WORK INSTRUCTION: Where a picture appears, skip it; print everything else in the records exactly as it stands.

══ LISTED RECORDS ══

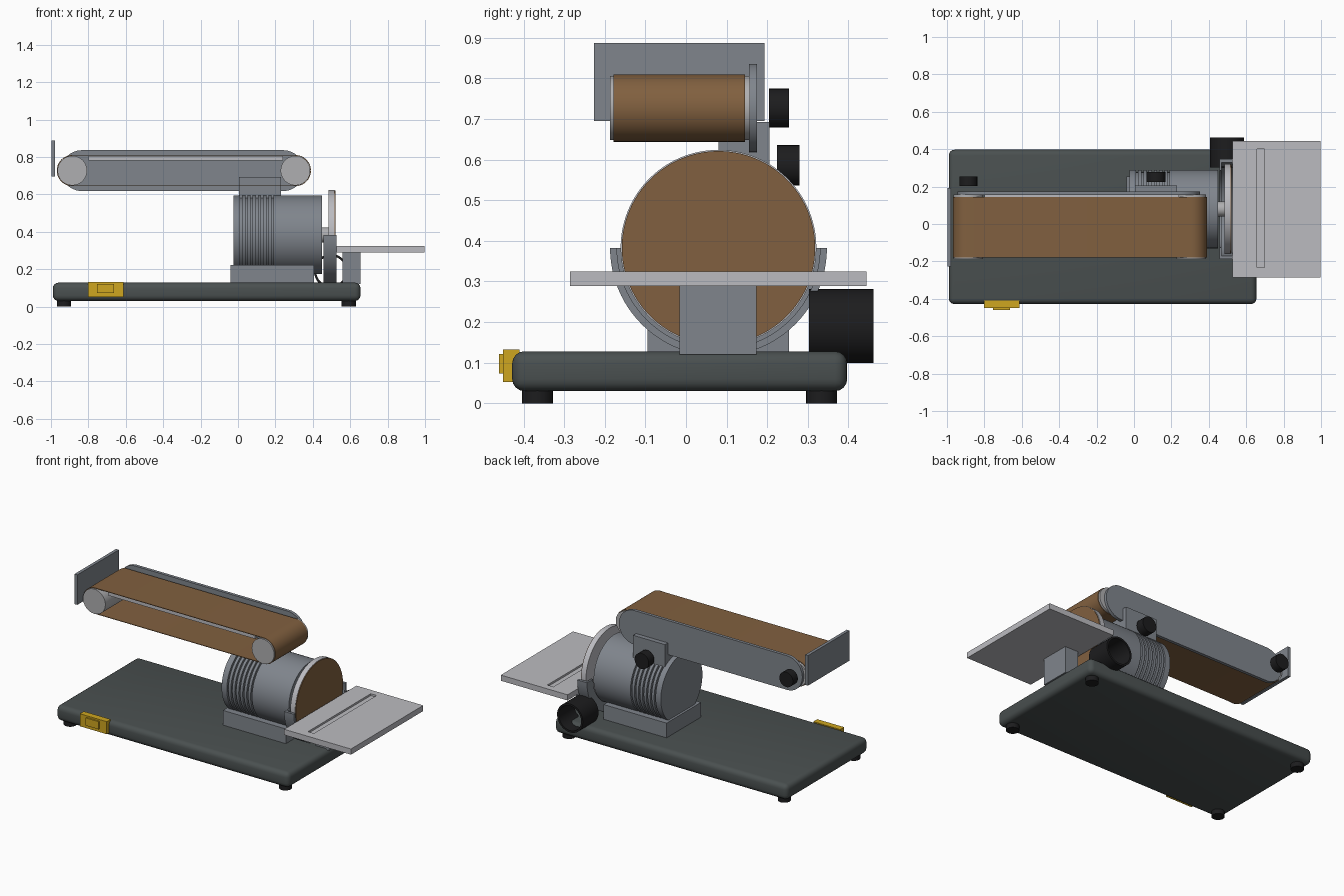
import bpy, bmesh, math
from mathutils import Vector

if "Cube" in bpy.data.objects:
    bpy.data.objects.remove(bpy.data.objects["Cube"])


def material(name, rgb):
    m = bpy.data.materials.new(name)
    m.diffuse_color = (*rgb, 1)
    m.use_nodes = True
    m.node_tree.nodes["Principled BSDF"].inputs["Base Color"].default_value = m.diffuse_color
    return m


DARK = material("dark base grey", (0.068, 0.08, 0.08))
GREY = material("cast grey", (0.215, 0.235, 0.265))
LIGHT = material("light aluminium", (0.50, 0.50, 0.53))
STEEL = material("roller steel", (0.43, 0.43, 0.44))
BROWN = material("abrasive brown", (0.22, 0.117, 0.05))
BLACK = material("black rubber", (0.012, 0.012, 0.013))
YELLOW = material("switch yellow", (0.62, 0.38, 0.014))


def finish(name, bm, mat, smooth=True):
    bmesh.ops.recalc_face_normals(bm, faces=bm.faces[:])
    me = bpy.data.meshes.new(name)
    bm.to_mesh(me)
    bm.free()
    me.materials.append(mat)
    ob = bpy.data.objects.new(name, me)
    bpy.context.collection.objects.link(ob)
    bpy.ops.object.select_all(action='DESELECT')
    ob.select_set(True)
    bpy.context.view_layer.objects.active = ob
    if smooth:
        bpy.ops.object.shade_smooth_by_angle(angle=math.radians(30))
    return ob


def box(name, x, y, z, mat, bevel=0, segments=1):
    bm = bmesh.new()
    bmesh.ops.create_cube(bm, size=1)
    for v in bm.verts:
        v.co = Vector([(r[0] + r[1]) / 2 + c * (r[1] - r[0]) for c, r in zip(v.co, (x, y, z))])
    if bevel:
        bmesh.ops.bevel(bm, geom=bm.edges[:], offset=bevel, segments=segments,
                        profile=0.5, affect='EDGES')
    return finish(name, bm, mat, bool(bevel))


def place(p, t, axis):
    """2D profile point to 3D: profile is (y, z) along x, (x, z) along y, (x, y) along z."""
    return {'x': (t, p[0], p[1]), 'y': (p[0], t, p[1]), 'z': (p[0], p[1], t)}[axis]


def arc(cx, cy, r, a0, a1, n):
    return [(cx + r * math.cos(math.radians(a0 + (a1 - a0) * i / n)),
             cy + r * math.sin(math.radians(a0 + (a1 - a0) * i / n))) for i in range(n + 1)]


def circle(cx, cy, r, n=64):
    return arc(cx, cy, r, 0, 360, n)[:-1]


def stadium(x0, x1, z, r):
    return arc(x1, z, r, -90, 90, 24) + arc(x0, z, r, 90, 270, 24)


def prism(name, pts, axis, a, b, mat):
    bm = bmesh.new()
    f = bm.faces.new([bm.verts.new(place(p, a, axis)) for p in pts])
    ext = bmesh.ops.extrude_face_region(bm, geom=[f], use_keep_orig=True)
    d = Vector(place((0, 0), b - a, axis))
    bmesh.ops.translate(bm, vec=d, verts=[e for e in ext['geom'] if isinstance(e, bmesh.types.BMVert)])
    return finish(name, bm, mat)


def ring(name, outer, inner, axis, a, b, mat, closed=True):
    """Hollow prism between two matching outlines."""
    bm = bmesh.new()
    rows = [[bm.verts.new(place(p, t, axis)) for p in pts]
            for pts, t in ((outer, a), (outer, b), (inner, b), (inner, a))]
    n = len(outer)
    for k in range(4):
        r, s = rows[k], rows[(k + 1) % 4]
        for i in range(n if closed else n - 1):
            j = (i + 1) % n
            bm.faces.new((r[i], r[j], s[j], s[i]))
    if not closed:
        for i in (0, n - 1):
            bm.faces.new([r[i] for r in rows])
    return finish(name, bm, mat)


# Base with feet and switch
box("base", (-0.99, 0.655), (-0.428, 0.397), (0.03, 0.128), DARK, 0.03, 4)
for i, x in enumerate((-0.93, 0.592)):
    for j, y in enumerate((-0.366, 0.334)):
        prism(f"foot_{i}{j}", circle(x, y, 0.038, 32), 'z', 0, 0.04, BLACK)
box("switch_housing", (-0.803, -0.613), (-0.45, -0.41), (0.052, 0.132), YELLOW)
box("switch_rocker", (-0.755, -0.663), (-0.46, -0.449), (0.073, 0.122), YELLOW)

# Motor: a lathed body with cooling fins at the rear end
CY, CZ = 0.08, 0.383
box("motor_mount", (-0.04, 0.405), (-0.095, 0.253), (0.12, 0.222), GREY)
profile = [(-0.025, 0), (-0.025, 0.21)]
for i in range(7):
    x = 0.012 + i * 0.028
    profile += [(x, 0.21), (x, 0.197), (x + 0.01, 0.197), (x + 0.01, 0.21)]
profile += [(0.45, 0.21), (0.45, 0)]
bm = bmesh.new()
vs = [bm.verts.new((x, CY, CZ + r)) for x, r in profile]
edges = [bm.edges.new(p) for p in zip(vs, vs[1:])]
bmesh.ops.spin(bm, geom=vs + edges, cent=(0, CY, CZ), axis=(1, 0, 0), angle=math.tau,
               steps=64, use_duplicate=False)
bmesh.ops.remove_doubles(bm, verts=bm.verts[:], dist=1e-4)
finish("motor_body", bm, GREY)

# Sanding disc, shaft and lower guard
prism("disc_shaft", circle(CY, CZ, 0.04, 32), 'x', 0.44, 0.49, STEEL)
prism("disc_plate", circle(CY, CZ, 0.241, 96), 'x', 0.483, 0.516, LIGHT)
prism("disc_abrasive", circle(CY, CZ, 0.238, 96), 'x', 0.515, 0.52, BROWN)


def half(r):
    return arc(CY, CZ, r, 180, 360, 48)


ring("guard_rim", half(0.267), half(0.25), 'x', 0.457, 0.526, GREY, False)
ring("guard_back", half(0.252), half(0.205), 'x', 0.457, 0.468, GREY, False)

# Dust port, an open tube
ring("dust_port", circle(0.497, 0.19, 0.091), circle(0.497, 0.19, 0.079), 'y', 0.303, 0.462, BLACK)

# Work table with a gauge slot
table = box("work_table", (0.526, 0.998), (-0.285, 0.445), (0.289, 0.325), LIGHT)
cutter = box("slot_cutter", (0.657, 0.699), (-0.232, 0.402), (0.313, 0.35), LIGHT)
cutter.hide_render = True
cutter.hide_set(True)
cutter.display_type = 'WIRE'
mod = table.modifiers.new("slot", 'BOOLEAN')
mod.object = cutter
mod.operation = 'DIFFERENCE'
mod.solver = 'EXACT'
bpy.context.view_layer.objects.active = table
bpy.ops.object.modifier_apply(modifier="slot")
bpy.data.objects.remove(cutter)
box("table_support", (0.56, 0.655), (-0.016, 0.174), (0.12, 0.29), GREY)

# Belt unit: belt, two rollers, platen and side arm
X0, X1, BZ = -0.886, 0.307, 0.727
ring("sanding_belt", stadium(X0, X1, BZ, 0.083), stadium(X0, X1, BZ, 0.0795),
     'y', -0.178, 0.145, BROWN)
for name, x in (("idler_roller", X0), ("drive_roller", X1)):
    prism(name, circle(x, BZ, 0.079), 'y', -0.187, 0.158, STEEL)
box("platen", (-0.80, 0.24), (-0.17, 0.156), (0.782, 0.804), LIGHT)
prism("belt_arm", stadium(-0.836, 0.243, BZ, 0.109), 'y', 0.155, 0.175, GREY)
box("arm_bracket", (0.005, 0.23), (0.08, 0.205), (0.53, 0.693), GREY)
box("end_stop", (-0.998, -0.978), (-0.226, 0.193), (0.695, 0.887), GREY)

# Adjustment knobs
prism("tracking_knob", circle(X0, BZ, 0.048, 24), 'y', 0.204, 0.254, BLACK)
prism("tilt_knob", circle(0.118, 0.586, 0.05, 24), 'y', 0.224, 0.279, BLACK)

═══

WRITTEN ANSWER:
import bpy, bmesh, math
from mathutils import Vector

if "Cube" in bpy.data.objects:
    bpy.data.objects.remove(bpy.data.objects["Cube"])


def material(name, rgb):
    m = bpy.data.materials.new(name)
    m.diffuse_color = (*rgb, 1)
    m.use_nodes = True
    m.node_tree.nodes["Principled BSDF"].inputs["Base Color"].default_value = m.diffuse_color
    return m


DARK = material("dark base grey", (0.068, 0.08, 0.08))
GREY = material("cast grey", (0.215, 0.235, 0.265))
LIGHT = material("light aluminium", (0.50, 0.50, 0.53))
STEEL = material("roller steel", (0.43, 0.43, 0.44))
BROWN = material("abrasive brown", (0.22, 0.117, 0.05))
BLACK = material("black rubber", (0.012, 0.012, 0.013))
YELLOW = material("switch yellow", (0.62, 0.38, 0.014))


def finish(name, bm, mat, smooth=True):
    bmesh.ops.recalc_face_normals(bm, faces=bm.faces[:])
    me = bpy.data.meshes.new(name)
    bm.to_mesh(me)
    bm.free()
    me.materials.append(mat)
    ob = bpy.data.objects.new(name, me)
    bpy.context.collection.objects.link(ob)
    bpy.ops.object.select_all(action='DESELECT')
    ob.select_set(True)
    bpy.context.view_layer.objects.active = ob
    if smooth:
        bpy.ops.object.shade_smooth_by_angle(angle=math.radians(30))
    return ob


def box(name, x, y, z, mat, bevel=0, segments=1):
    bm = bmesh.new()
    bmesh.ops.create_cube(bm, size=1)
    for v in bm.verts:
        v.co = Vector([(r[0] + r[1]) / 2 + c * (r[1] - r[0]) for c, r in zip(v.co, (x, y, z))])
    if bevel:
        bmesh.ops.bevel(bm, geom=bm.edges[:], offset=bevel, segments=segments,
                        profile=0.5, affect='EDGES')
    return finish(name, bm, mat, bool(bevel))


def place(p, t, axis):
    """2D profile point to 3D: profile is (y, z) along x, (x, z) along y, (x, y) along z."""
    return {'x': (t, p[0], p[1]), 'y': (p[0], t, p[1]), 'z': (p[0], p[1], t)}[axis]


def arc(cx, cy, r, a0, a1, n):
    return [(cx + r * math.cos(math.radians(a0 + (a1 - a0) * i / n)),
             cy + r * math.sin(math.radians(a0 + (a1 - a0) * i / n))) for i in range(n + 1)]


def circle(cx, cy, r, n=64):
    return arc(cx, cy, r, 0, 360, n)[:-1]


def stadium(x0, x1, z, r):
    return arc(x1, z, r, -90, 90, 24) + arc(x0, z, r, 90, 270, 24)


def prism(name, pts, axis, a, b, mat):
    bm = bmesh.new()
    f = bm.faces.new([bm.verts.new(place(p, a, axis)) for p in pts])
    ext = bmesh.ops.extrude_face_region(bm, geom=[f], use_keep_orig=True)
    d = Vector(place((0, 0), b - a, axis))
    bmesh.ops.translate(bm, vec=d, verts=[e for e in ext['geom'] if isinstance(e, bmesh.types.BMVert)])
    return finish(name, bm, mat)


def ring(name, outer, inner, axis, a, b, mat, closed=True):
    """Hollow prism between two matching outlines."""
    bm = bmesh.new()
    rows = [[bm.verts.new(place(p, t, axis)) for p in pts]
            for pts, t in ((outer, a), (outer, b), (inner, b), (inner, a))]
    n = len(outer)
    for k in range(4):
        r, s = rows[k], rows[(k + 1) % 4]
        for i in range(n if closed else n - 1):
            j = (i + 1) % n
            bm.faces.new((r[i], r[j], s[j], s[i]))
    if not closed:
        for i in (0, n - 1):
            bm.faces.new([r[i] for r in rows])
    return finish(name, bm, mat)


# Base with feet and switch
box("base", (-0.99, 0.655), (-0.428, 0.397), (0.03, 0.128), DARK, 0.03, 4)
for i, x in enumerate((-0.93, 0.592)):
    for j, y in enumerate((-0.366, 0.334)):
        prism(f"foot_{i}{j}", circle(x, y, 0.038, 32), 'z', 0, 0.04, BLACK)
box("switch_housing", (-0.803, -0.613), (-0.45, -0.41), (0.052, 0.132), YELLOW)
box("switch_rocker", (-0.755, -0.663), (-0.46, -0.449), (0.073, 0.122), YELLOW)

# Motor: a lathed body with cooling fins at the rear end
CY, CZ = 0.08, 0.383
box("motor_mount", (-0.04, 0.405), (-0.095, 0.253), (0.12, 0.222), GREY)
profile = [(-0.025, 0), (-0.025, 0.21)]
for i in range(7):
    x = 0.012 + i * 0.028
    profile += [(x, 0.21), (x, 0.197), (x + 0.01, 0.197), (x + 0.01, 0.21)]
profile += [(0.45, 0.21), (0.45, 0)]
bm = bmesh.new()
vs = [bm.verts.new((x, CY, CZ + r)) for x, r in profile]
edges = [bm.edges.new(p) for p in zip(vs, vs[1:])]
bmesh.ops.spin(bm, geom=vs + edges, cent=(0, CY, CZ), axis=(1, 0, 0), angle=math.tau,
               steps=64, use_duplicate=False)
bmesh.ops.remove_doubles(bm, verts=bm.verts[:], dist=1e-4)
finish("motor_body", bm, GREY)

# Sanding disc, shaft and lower guard
prism("disc_shaft", circle(CY, CZ, 0.04, 32), 'x', 0.44, 0.49, STEEL)
prism("disc_plate", circle(CY, CZ, 0.241, 96), 'x', 0.483, 0.516, LIGHT)
prism("disc_abrasive", circle(CY, CZ, 0.238, 96), 'x', 0.515, 0.52, BROWN)


def half(r):
    return arc(CY, CZ, r, 180, 360, 48)


ring("guard_rim", half(0.267), half(0.25), 'x', 0.457, 0.526, GREY, False)
ring("guard_back", half(0.252), half(0.205), 'x', 0.457, 0.468, GREY, False)

# Dust port, an open tube
ring("dust_port", circle(0.497, 0.19, 0.091), circle(0.497, 0.19, 0.079), 'y', 0.303, 0.462, BLACK)

# Work table with a gauge slot
table = box("work_table", (0.526, 0.998), (-0.285, 0.445), (0.289, 0.325), LIGHT)
cutter = box("slot_cutter", (0.657, 0.699), (-0.232, 0.402), (0.313, 0.35), LIGHT)
cutter.hide_render = True
cutter.hide_set(True)
cutter.display_type = 'WIRE'
mod = table.modifiers.new("slot", 'BOOLEAN')
mod.object = cutter
mod.operation = 'DIFFERENCE'
mod.solver = 'EXACT'
bpy.context.view_layer.objects.active = table
bpy.ops.object.modifier_apply(modifier="slot")
bpy.data.objects.remove(cutter)
box("table_support", (0.56, 0.655), (-0.016, 0.174), (0.12, 0.29), GREY)

# Belt unit: belt, two rollers, platen and side arm
X0, X1, BZ = -0.886, 0.307, 0.727
ring("sanding_belt", stadium(X0, X1, BZ, 0.083), stadium(X0, X1, BZ, 0.0795),
     'y', -0.178, 0.145, BROWN)
for name, x in (("idler_roller", X0), ("drive_roller", X1)):
    prism(name, circle(x, BZ, 0.079), 'y', -0.187, 0.158, STEEL)
box("platen", (-0.80, 0.24), (-0.17, 0.156), (0.782, 0.804), LIGHT)
prism("belt_arm", stadium(-0.836, 0.243, BZ, 0.109), 'y', 0.155, 0.175, GREY)
box("arm_bracket", (0.005, 0.23), (0.08, 0.205), (0.53, 0.693), GREY)
box("end_stop", (-0.998, -0.978), (-0.226, 0.193), (0.695, 0.887), GREY)

# Adjustment knobs
prism("tracking_knob", circle(X0, BZ, 0.048, 24), 'y', 0.204, 0.254, BLACK)
prism("tilt_knob", circle(0.118, 0.586, 0.05, 24), 'y', 0.224, 0.279, BLACK)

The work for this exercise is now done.